#### What the task requires:
Every entry below should be printed again exactly as it reads.
####################
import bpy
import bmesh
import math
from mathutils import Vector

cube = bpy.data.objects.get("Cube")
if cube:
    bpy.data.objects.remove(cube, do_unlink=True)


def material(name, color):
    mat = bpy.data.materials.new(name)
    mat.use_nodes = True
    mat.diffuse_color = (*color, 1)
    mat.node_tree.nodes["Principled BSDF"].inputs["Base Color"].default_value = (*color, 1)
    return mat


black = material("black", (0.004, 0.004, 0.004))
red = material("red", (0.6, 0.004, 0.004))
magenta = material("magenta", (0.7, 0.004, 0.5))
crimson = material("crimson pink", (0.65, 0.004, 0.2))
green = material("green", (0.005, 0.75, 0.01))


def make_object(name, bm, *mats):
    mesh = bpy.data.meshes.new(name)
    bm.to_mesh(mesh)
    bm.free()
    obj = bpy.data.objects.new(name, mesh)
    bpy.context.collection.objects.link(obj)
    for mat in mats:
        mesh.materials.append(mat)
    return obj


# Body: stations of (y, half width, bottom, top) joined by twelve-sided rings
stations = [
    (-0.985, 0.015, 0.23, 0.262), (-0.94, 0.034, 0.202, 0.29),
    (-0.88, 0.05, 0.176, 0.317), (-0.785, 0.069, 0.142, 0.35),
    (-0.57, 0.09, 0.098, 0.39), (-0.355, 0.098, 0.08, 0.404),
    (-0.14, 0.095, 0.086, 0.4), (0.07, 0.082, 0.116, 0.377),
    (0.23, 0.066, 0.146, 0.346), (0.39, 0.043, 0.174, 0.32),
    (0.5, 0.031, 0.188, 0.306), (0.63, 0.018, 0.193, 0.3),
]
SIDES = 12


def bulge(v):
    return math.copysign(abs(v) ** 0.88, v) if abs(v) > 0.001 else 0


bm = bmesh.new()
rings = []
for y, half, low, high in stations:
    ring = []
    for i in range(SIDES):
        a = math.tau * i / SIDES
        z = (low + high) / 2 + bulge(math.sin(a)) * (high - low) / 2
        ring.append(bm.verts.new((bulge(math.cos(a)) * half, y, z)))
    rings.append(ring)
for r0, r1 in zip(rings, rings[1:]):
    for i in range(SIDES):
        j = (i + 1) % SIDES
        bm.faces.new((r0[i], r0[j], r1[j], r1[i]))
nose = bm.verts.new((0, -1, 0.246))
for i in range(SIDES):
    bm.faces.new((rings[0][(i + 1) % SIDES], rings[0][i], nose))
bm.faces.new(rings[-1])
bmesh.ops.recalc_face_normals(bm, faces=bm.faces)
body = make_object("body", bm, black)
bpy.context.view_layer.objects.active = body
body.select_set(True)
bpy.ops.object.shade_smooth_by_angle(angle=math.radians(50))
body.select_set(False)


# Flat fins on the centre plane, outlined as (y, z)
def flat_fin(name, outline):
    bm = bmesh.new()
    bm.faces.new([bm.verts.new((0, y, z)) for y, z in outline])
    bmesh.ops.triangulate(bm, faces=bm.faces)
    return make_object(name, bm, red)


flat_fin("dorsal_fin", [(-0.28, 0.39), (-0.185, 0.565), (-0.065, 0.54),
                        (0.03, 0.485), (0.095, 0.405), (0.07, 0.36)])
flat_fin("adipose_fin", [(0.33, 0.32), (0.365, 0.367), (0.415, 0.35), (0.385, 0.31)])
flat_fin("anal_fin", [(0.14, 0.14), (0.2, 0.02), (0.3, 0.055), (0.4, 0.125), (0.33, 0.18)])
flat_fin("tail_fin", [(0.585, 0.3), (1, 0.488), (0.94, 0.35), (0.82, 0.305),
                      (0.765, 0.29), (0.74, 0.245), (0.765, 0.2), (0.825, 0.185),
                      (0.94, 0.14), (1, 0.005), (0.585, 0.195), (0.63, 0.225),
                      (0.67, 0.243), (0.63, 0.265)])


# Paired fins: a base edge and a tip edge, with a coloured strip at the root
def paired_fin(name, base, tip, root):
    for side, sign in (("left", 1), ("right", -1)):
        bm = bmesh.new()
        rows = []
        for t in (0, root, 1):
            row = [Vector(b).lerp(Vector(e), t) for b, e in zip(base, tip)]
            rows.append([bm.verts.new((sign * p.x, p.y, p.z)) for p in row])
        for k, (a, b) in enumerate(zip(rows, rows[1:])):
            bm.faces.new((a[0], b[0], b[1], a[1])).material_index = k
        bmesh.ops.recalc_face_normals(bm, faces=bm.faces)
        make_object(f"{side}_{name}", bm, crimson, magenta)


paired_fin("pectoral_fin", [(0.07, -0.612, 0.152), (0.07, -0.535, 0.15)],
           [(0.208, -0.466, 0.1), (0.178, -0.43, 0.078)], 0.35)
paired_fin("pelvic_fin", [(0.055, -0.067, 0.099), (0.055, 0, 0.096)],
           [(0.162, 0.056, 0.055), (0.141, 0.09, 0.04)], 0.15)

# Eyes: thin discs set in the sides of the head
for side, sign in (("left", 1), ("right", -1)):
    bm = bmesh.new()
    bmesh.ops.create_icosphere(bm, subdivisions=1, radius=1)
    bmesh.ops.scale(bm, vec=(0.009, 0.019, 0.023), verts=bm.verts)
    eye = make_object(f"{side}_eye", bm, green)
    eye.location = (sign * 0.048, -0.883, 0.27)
####################
#### Answer for the task:
import bpy
import bmesh
import math
from mathutils import Vector

cube = bpy.data.objects.get("Cube")
if cube:
    bpy.data.objects.remove(cube, do_unlink=True)


def material(name, color):
    mat = bpy.data.materials.new(name)
    mat.use_nodes = True
    mat.diffuse_color = (*color, 1)
    mat.node_tree.nodes["Principled BSDF"].inputs["Base Color"].default_value = (*color, 1)
    return mat


black = material("black", (0.004, 0.004, 0.004))
red = material("red", (0.6, 0.004, 0.004))
magenta = material("magenta", (0.7, 0.004, 0.5))
crimson = material("crimson pink", (0.65, 0.004, 0.2))
green = material("green", (0.005, 0.75, 0.01))


def make_object(name, bm, *mats):
    mesh = bpy.data.meshes.new(name)
    bm.to_mesh(mesh)
    bm.free()
    obj = bpy.data.objects.new(name, mesh)
    bpy.context.collection.objects.link(obj)
    for mat in mats:
        mesh.materials.append(mat)
    return obj


# Body: stations of (y, half width, bottom, top) joined by twelve-sided rings
stations = [
    (-0.985, 0.015, 0.23, 0.262), (-0.94, 0.034, 0.202, 0.29),
    (-0.88, 0.05, 0.176, 0.317), (-0.785, 0.069, 0.142, 0.35),
    (-0.57, 0.09, 0.098, 0.39), (-0.355, 0.098, 0.08, 0.404),
    (-0.14, 0.095, 0.086, 0.4), (0.07, 0.082, 0.116, 0.377),
    (0.23, 0.066, 0.146, 0.346), (0.39, 0.043, 0.174, 0.32),
    (0.5, 0.031, 0.188, 0.306), (0.63, 0.018, 0.193, 0.3),
]
SIDES = 12


def bulge(v):
    return math.copysign(abs(v) ** 0.88, v) if abs(v) > 0.001 else 0


bm = bmesh.new()
rings = []
for y, half, low, high in stations:
    ring = []
    for i in range(SIDES):
        a = math.tau * i / SIDES
        z = (low + high) / 2 + bulge(math.sin(a)) * (high - low) / 2
        ring.append(bm.verts.new((bulge(math.cos(a)) * half, y, z)))
    rings.append(ring)
for r0, r1 in zip(rings, rings[1:]):
    for i in range(SIDES):
        j = (i + 1) % SIDES
        bm.faces.new((r0[i], r0[j], r1[j], r1[i]))
nose = bm.verts.new((0, -1, 0.246))
for i in range(SIDES):
    bm.faces.new((rings[0][(i + 1) % SIDES], rings[0][i], nose))
bm.faces.new(rings[-1])
bmesh.ops.recalc_face_normals(bm, faces=bm.faces)
body = make_object("body", bm, black)
bpy.context.view_layer.objects.active = body
body.select_set(True)
bpy.ops.object.shade_smooth_by_angle(angle=math.radians(50))
body.select_set(False)


# Flat fins on the centre plane, outlined as (y, z)
def flat_fin(name, outline):
    bm = bmesh.new()
    bm.faces.new([bm.verts.new((0, y, z)) for y, z in outline])
    bmesh.ops.triangulate(bm, faces=bm.faces)
    return make_object(name, bm, red)


flat_fin("dorsal_fin", [(-0.28, 0.39), (-0.185, 0.565), (-0.065, 0.54),
                        (0.03, 0.485), (0.095, 0.405), (0.07, 0.36)])
flat_fin("adipose_fin", [(0.33, 0.32), (0.365, 0.367), (0.415, 0.35), (0.385, 0.31)])
flat_fin("anal_fin", [(0.14, 0.14), (0.2, 0.02), (0.3, 0.055), (0.4, 0.125), (0.33, 0.18)])
flat_fin("tail_fin", [(0.585, 0.3), (1, 0.488), (0.94, 0.35), (0.82, 0.305),
                      (0.765, 0.29), (0.74, 0.245), (0.765, 0.2), (0.825, 0.185),
                      (0.94, 0.14), (1, 0.005), (0.585, 0.195), (0.63, 0.225),
                      (0.67, 0.243), (0.63, 0.265)])


# Paired fins: a base edge and a tip edge, with a coloured strip at the root
def paired_fin(name, base, tip, root):
    for side, sign in (("left", 1), ("right", -1)):
        bm = bmesh.new()
        rows = []
        for t in (0, root, 1):
            row = [Vector(b).lerp(Vector(e), t) for b, e in zip(base, tip)]
            rows.append([bm.verts.new((sign * p.x, p.y, p.z)) for p in row])
        for k, (a, b) in enumerate(zip(rows, rows[1:])):
            bm.faces.new((a[0], b[0], b[1], a[1])).material_index = k
        bmesh.ops.recalc_face_normals(bm, faces=bm.faces)
        make_object(f"{side}_{name}", bm, crimson, magenta)


paired_fin("pectoral_fin", [(0.07, -0.612, 0.152), (0.07, -0.535, 0.15)],
           [(0.208, -0.466, 0.1), (0.178, -0.43, 0.078)], 0.35)
paired_fin("pelvic_fin", [(0.055, -0.067, 0.099), (0.055, 0, 0.096)],
           [(0.162, 0.056, 0.055), (0.141, 0.09, 0.04)], 0.15)

# Eyes: thin discs set in the sides of the head
for side, sign in (("left", 1), ("right", -1)):
    bm = bmesh.new()
    bmesh.ops.create_icosphere(bm, subdivisions=1, radius=1)
    bmesh.ops.scale(bm, vec=(0.009, 0.019, 0.023), verts=bm.verts)
    eye = make_object(f"{side}_eye", bm, green)
    eye.location = (sign * 0.048, -0.883, 0.27)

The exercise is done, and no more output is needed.